◆ YOUR OBJECTIVE ◆
The expected output is exactly the lines below, starting at the line with "# brick module" and ending at the line with "# Leaning brick", both included; no other line belongs in it.

◆ TASK DATA ◆
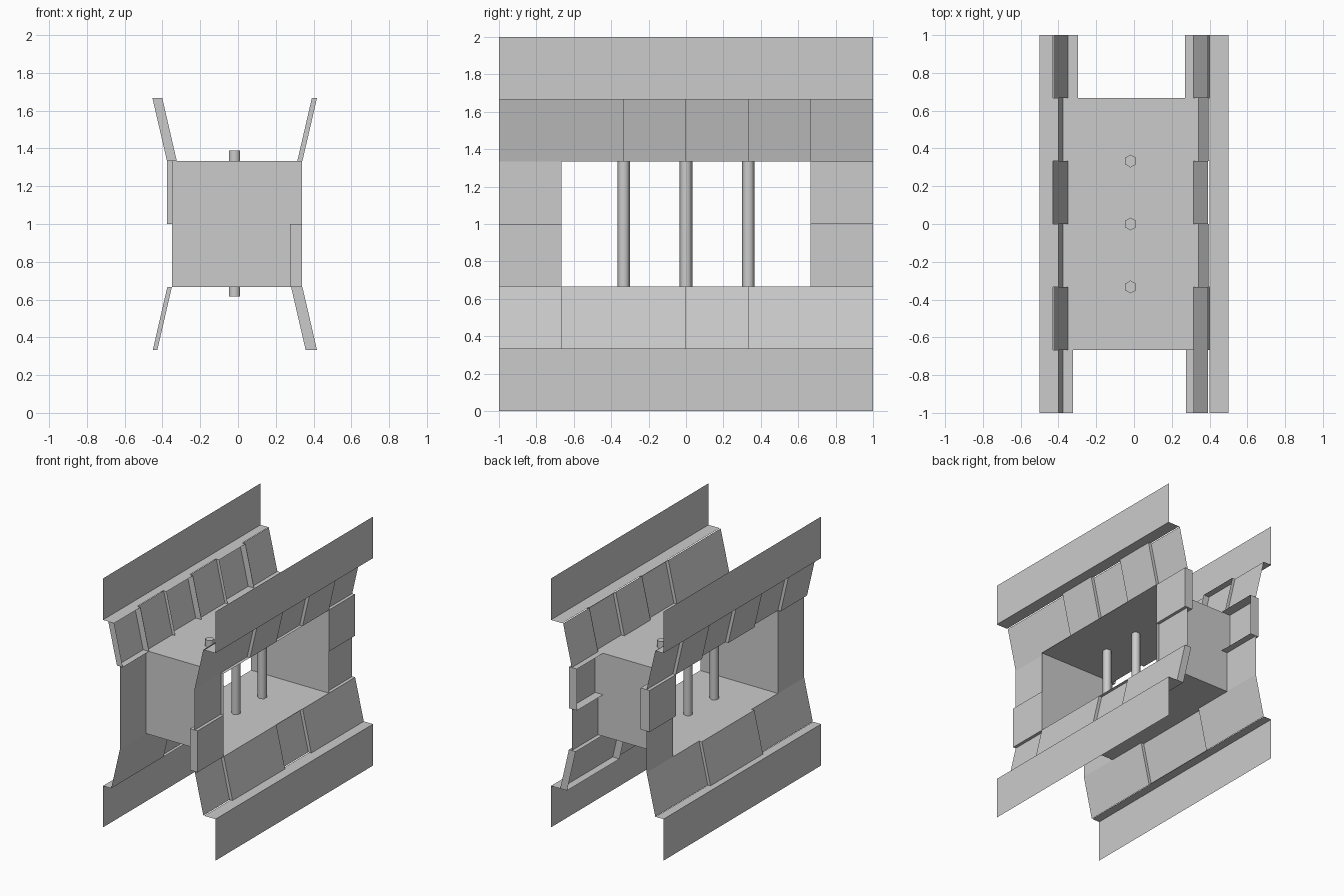
import bpy, bmesh, math

if "Cube" in bpy.data.objects:
    bpy.data.objects.remove(bpy.data.objects["Cube"])

T = 1 / 3  # brick module


def make(name, quads):
    """Open shell object from a list of quads."""
    bm = bmesh.new()
    for q in quads:
        bm.faces.new([bm.verts.new(p) for p in q])
    bmesh.ops.remove_doubles(bm, verts=bm.verts, dist=1e-5)
    me = bpy.data.meshes.new(name)
    bm.to_mesh(me)
    bm.free()
    ob = bpy.data.objects.new(name, me)
    bpy.context.collection.objects.link(ob)
    return ob


def brick(side, y0, y1, z0, z1, x0, x1, depth=0.0):
    """Face leaning from x0 (at z0) to x1 (at z1); raised bricks get side walls."""
    f = [(side * x0, y0, z0), (side * x0, y1, z0), (side * x1, y1, z1), (side * x1, y0, z1)]
    if side < 0:
        f.reverse()
    quads = [f]
    if depth:
        b = [(x - side * depth, y, z) for x, y, z in f]
        quads += [[f[i], b[i], b[(i + 1) % 4], f[(i + 1) % 4]] for i in range(4)]
    return quads


def course(name, side, cuts, raised, low, out, top, depth):
    """Row of leaning bricks; low = recessed x at the opening, out = extra x when raised."""
    quads = []
    for i in range(len(cuts) - 1):
        up = i in raised
        a = low + (out if up else 0)
        b = a + 0.077
        z0, z1, x0, x1 = (4 * T, 5 * T, a, b) if top else (T, 2 * T, b, a)
        quads += brick(side, cuts[i] * T, cuts[i + 1] * T, z0, z1, x0, x1, depth if up else 0)
    make(name, quads)


# Outer wall strips with the ledges leading into the recess
for side, inner, tag in ((-1, 0.43, "left"), (1, 0.40, "right")):
    for z0, z1, zl, lvl in ((0, T, T, "lower"), (5 * T, 2, 5 * T, "upper")):
        s = side
        wall = brick(s, -1, 1, z0, z1, 0.5, 0.5)
        ledge = [(s * inner, -1, zl), (s * 0.5, -1, zl), (s * 0.5, 1, zl), (s * inner, 1, zl)]
        if (s > 0) == (lvl == "upper"):
            ledge.reverse()
        make(f"{tag}_{lvl}_wall", wall + [ledge])

# Leaning brick courses above and below the window
course("left_upper_bricks", -1, [-3, -2, -1, 0, 1, 2, 3], {0, 2, 4}, 0.35, 0.026, True, 0.052)
course("right_upper_bricks", 1, [-3, -2, -1, 0, 1, 2, 3], {2, 4}, 0.315, 0.026, True, 0.027)
course("left_lower_bricks", -1, [-3, -1, 1, 3], {1}, 0.35, 0.024, False, 0.024)
course("right_lower_bricks", 1, [-3, -2, 0, 1, 3], {1, 3}, 0.315, 0.026, False, 0.06)

# Upright bricks beside the window: side, y, z, face x, depth
for n, (s, y, z, x, d) in enumerate((
        (1, -3, 2, 0.34, 0.065), (1, -3, 3, 0.315, 0),
        (1, 2, 2, 0.315, 0), (1, 2, 3, 0.34, 0.07),
        (-1, -3, 2, 0.35, 0), (-1, -3, 3, 0.35, 0),
        (-1, 2, 2, 0.35, 0), (-1, 2, 3, 0.376, 0.08))):
    make(f"side_brick_{n + 1}", brick(s, y * T, (y + 1) * T, z * T, (z + 1) * T, x, x, d))

# Window tunnel: sill, lintel and two jambs
L, R, Y, A, B = -0.35, 0.34, 2 * T, 2 * T, 4 * T
ring = [(-Y, A), (Y, A), (Y, B), (-Y, B)]
make("window_tunnel", [
    [(L, *ring[i]), (R, *ring[i]), (R, *ring[(i + 1) % 4]), (L, *ring[(i + 1) % 4])]
    for i in range(4)])

# Window bars
for i in (-1, 0, 1):
    bpy.ops.mesh.primitive_cylinder_add(vertices=6, radius=0.034, depth=0.775,
                                        location=(-0.018, i * T, 1.0025))
    bar = bpy.context.object
    bar.name = f"window_bar_{i + 2}"
    bpy.ops.object.shade_smooth_by_angle(angle=math.radians(65))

◆ EXERCISE ANSWER ◆
T = 1 / 3  # brick module


def make(name, quads):
    """Open shell object from a list of quads."""
    bm = bmesh.new()
    for q in quads:
        bm.faces.new([bm.verts.new(p) for p in q])
    bmesh.ops.remove_doubles(bm, verts=bm.verts, dist=1e-5)
    me = bpy.data.meshes.new(name)
    bm.to_mesh(me)
    bm.free()
    ob = bpy.data.objects.new(name, me)
    bpy.context.collection.objects.link(ob)
    return ob


def brick(side, y0, y1, z0, z1, x0, x1, depth=0.0):
    """Face leaning from x0 (at z0) to x1 (at z1); raised bricks get side walls."""
    f = [(side * x0, y0, z0), (side * x0, y1, z0), (side * x1, y1, z1), (side * x1, y0, z1)]
    if side < 0:
        f.reverse()
    quads = [f]
    if depth:
        b = [(x - side * depth, y, z) for x, y, z in f]
        quads += [[f[i], b[i], b[(i + 1) % 4], f[(i + 1) % 4]] for i in range(4)]
    return quads


def course(name, side, cuts, raised, low, out, top, depth):
    """Row of leaning bricks; low = recessed x at the opening, out = extra x when raised."""
    quads = []
    for i in range(len(cuts) - 1):
        up = i in raised
        a = low + (out if up else 0)
        b = a + 0.077
        z0, z1, x0, x1 = (4 * T, 5 * T, a, b) if top else (T, 2 * T, b, a)
        quads += brick(side, cuts[i] * T, cuts[i + 1] * T, z0, z1, x0, x1, depth if up else 0)
    make(name, quads)


# Outer wall strips with the ledges leading into the recess
for side, inner, tag in ((-1, 0.43, "left"), (1, 0.40, "right")):
    for z0, z1, zl, lvl in ((0, T, T, "lower"), (5 * T, 2, 5 * T, "upper")):
        s = side
        wall = brick(s, -1, 1, z0, z1, 0.5, 0.5)
        ledge = [(s * inner, -1, zl), (s * 0.5, -1, zl), (s * 0.5, 1, zl), (s * inner, 1, zl)]
        if (s > 0) == (lvl == "upper"):
            ledge.reverse()
        make(f"{tag}_{lvl}_wall", wall + [ledge])

# Leaning brick courses above and below the window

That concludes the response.